The Bitter End from the April 28, 2005 issue
To the Editors:
Professor Dyson believes that prisoners taken in World War II by the Germans in the “West” were given the benefits of the Geneva Convention and once they were taken to prison camp they generally survived because they were neither tortured nor starved [“The Bitter End,” NYR, April 28].
Well, not exactly. Dr. Dyson appears not to have heard of the experience of young Jewish-American soldiers taken prisoner during the Battle of the Bulge. After they reached prison camp these Jewish prisoners were segregated out from the other POWs, taken to work as slave laborers in German mines where they were starved, forced to work in bitter cold wearing rags of clothing under conditions more analogous to Ausch- witz than to a normal POW camp. The majority of them died from these conditions; a small remnant survived.

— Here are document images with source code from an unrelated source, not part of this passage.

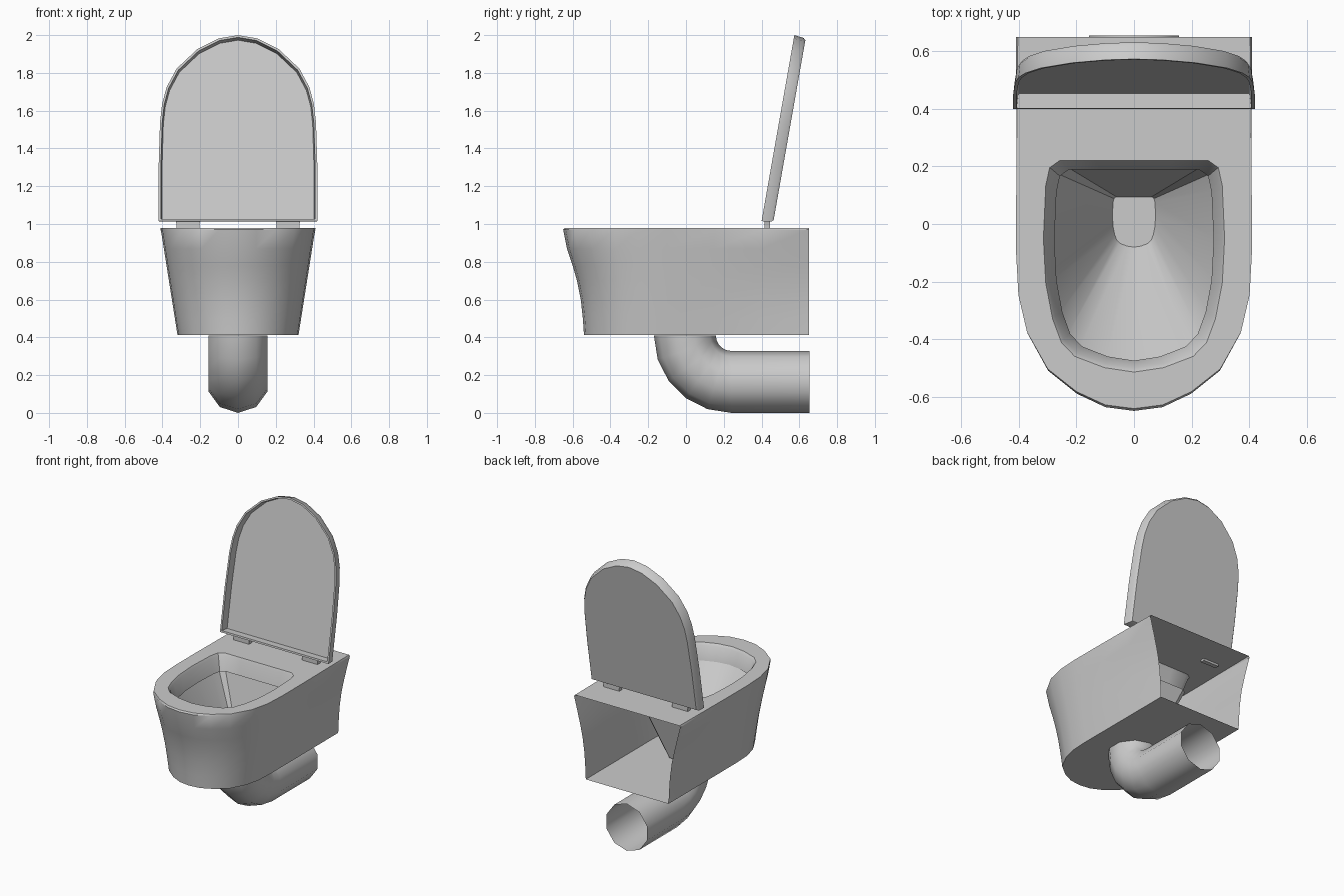
import bpy, bmesh, math
from math import sin, cos, radians

if "Cube" in bpy.data.objects:
    bpy.data.objects.remove(bpy.data.objects["Cube"])


def loft(name, rings, cap_start=False, cap_end=False, skip=(), angle=35):
    """Skin a list of equal-length closed rings; skip(r, i) faces are left open."""
    bm = bmesh.new()
    vs = [[bm.verts.new(p) for p in ring] for ring in rings]
    n = len(rings[0])
    for r in range(len(vs) - 1):
        a, b = vs[r], vs[r + 1]
        for i in range(n):
            if (r, i) not in skip:
                j = (i + 1) % n
                bm.faces.new((a[j], a[i], b[i], b[j]))
    if cap_start:
        bm.faces.new(vs[0])
    if cap_end:
        bm.faces.new(vs[-1][::-1])
    me = bpy.data.meshes.new(name)
    bm.to_mesh(me)
    bm.free()
    ob = bpy.data.objects.new(name, me)
    bpy.context.collection.objects.link(ob)
    bpy.ops.object.select_all(action='DESELECT')
    ob.select_set(True)
    bpy.context.view_layer.objects.active = ob
    bpy.ops.object.shade_smooth_by_angle(angle=radians(angle))
    return ob


def mirror(half):
    """Close a half outline that starts and ends on x = 0."""
    return half + [(-x, y) for x, y in half[-2:0:-1]]


# Bowl body: outer outline and opening outline, matched point for point
outer = mirror([(0, .65), (.2, .65), (.41, .65), (.41, .4), (.41, .15), (.41, -.1), (.402, -.25),
                (.372, -.38), (.3, -.51), (.2, -.59), (.1, -.637), (0, -.65)])
hole = mirror([(0, .215), (.13, .215), (.25, .215), (.285, .19), (.298, .13), (.306, -.05),
               (.298, -.2), (.275, -.32), (.245, -.4), (.2, -.447), (.1, -.485), (0, -.5)])


def wall(z, front, back_w):
    mid_w = .32 + .09 * (z - .41) / .57      # straight taper amidships, hollow at the back
    ring = []
    for x, y in outer:
        t = min(max((y - .1) / .55, 0), 1)
        w = mid_w + (back_w - mid_w) * t
        yy = y if y > -.1 else -.1 + (y + .1) * (-front - .1) / .55
        ring.append((x / .41 * w, yy, z))
    return ring


def opening(z, sx, sy, oy):
    return [(x * sx, y * sy + oy, z) for x, y in hole]


body_rings = [wall(.412, -.54, .32), wall(.5, -.546, .324), wall(.6, -.557, .331),
              wall(.7, -.577, .345), wall(.78, -.6, .362), wall(.87, -.63, .384),
              wall(.97, -.65, .41), wall(.98, -.642, .404),
              opening(.98, 1.03, 1.03, 0), opening(.965, 1, 1, 0),
              opening(.87, .905, .93, -.01),           # rim lip
              opening(.872, .95, .96, -.005),          # undercut
              opening(.42, .245, .245, .042)]          # bowl floor
n = len(outer)
open_back = {(r, i) for r in range(7) for i in (0, 1, n - 2, n - 1)}
loft("bowl_body", body_rings, True, True, open_back)

# Waste pipe: ten-sided elbow leading out of the back
R, PR = .246, .164


def pipe_ring(a, y_end=None):
    ring = []
    for k in range(10):
        t = k * math.tau / 10
        r = R + PR * cos(t)
        y = .24 - r * cos(a) if y_end is None else y_end
        ring.append((PR * sin(t), y, .41 - r * sin(a) + .0))
    return ring


loft("waste_pipe", [pipe_ring(radians(18 * i)) for i in range(6)] + [pipe_ring(radians(90), .655)],
     angle=50)

# Raised lid: hollow D-shaped shell leaning back ten degrees
lid = mirror([(0, 0), (.2, 0), (.42, 0), (.42, .3), (.413, .53), (.402, .63), (.378, .72),
              (.325, .82), (.215, .925), (.1, .983), (0, 1)])
T = radians(10)


def lid_ring(d, inset):
    ring = []
    for x, u in lid:
        x *= 1 - inset / .42
        u = .5 + (u - .5) * (1 - inset / .5)
        ring.append((x, .4 + u * sin(T) + d * cos(T), 1.015 + u * cos(T) - d * sin(T)))
    return ring


loft("lid", [lid_ring(.052, .018), lid_ring(0, .012), lid_ring(0, 0),
             lid_ring(.05, .006), lid_ring(.062, .016)], True, True)

# Hinges: two short blocks between the deck and the lid
for side, label in ((-1, "left"), (1, "right")):
    rings = []
    for z, w in ((.965, .06), (1.0, .06), (1.015, .065)):
        rings.append([(side * .265 + sx * w, .43 + sy * .015, z)
                      for sx, sy in ((-1, 1), (1, 1), (1, -1), (-1, -1))])
    loft(label + "_hinge", rings, True, True)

These matters are no secret. PBS has done a documentary on this subject. If Dr. Dyson plans to reprint his piece he might consider adding a caveat after his sentence about the Geneva Convention which would read “except if the prisoners were Jewish.” At the very least, it would be more accurate.

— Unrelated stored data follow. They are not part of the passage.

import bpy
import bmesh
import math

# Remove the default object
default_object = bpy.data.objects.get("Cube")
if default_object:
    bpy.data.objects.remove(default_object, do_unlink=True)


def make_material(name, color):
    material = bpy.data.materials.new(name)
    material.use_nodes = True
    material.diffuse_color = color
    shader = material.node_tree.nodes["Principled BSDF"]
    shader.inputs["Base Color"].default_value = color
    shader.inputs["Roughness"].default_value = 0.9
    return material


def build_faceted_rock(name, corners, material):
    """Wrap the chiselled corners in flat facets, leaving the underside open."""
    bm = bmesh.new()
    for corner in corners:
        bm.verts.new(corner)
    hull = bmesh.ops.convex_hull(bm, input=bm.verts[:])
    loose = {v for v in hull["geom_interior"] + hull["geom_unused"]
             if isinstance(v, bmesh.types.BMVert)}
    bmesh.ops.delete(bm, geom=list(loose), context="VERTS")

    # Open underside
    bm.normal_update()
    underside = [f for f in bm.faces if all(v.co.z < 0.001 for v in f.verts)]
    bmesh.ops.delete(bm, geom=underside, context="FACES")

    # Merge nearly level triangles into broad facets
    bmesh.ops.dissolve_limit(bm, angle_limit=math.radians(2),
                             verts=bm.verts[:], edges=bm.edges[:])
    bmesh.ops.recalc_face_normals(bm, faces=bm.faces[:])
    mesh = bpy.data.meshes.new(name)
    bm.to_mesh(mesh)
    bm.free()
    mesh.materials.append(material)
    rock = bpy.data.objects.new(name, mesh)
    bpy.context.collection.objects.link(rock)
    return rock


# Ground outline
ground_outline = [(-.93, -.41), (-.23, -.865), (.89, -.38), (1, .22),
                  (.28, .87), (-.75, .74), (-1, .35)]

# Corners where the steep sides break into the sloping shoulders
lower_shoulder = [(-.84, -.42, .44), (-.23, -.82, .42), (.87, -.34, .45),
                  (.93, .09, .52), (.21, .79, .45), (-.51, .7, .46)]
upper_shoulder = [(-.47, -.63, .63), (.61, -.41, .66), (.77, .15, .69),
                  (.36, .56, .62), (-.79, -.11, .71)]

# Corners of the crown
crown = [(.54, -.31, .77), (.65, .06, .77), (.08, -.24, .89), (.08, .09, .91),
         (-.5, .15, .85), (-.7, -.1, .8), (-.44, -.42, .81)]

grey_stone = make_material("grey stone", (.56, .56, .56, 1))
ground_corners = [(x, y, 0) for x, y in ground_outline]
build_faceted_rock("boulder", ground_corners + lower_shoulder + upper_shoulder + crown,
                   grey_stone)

Chevy Chase, Maryland
Freeman Dyson replies:
I am grateful to Martin Gaynes for correcting my mistake. It is important to have it on record that atrocities occurred also in POW camps where Geneva rules were usually followed. Max Hastings makes no claim for the completeness of his collection of atrocity stories, and neither do I. The fact that there was a major breach of the rules in the treatment of Jewish prisoners does not lessen the value of the rules for saving lives, either in World War II or today.
October 20, 2005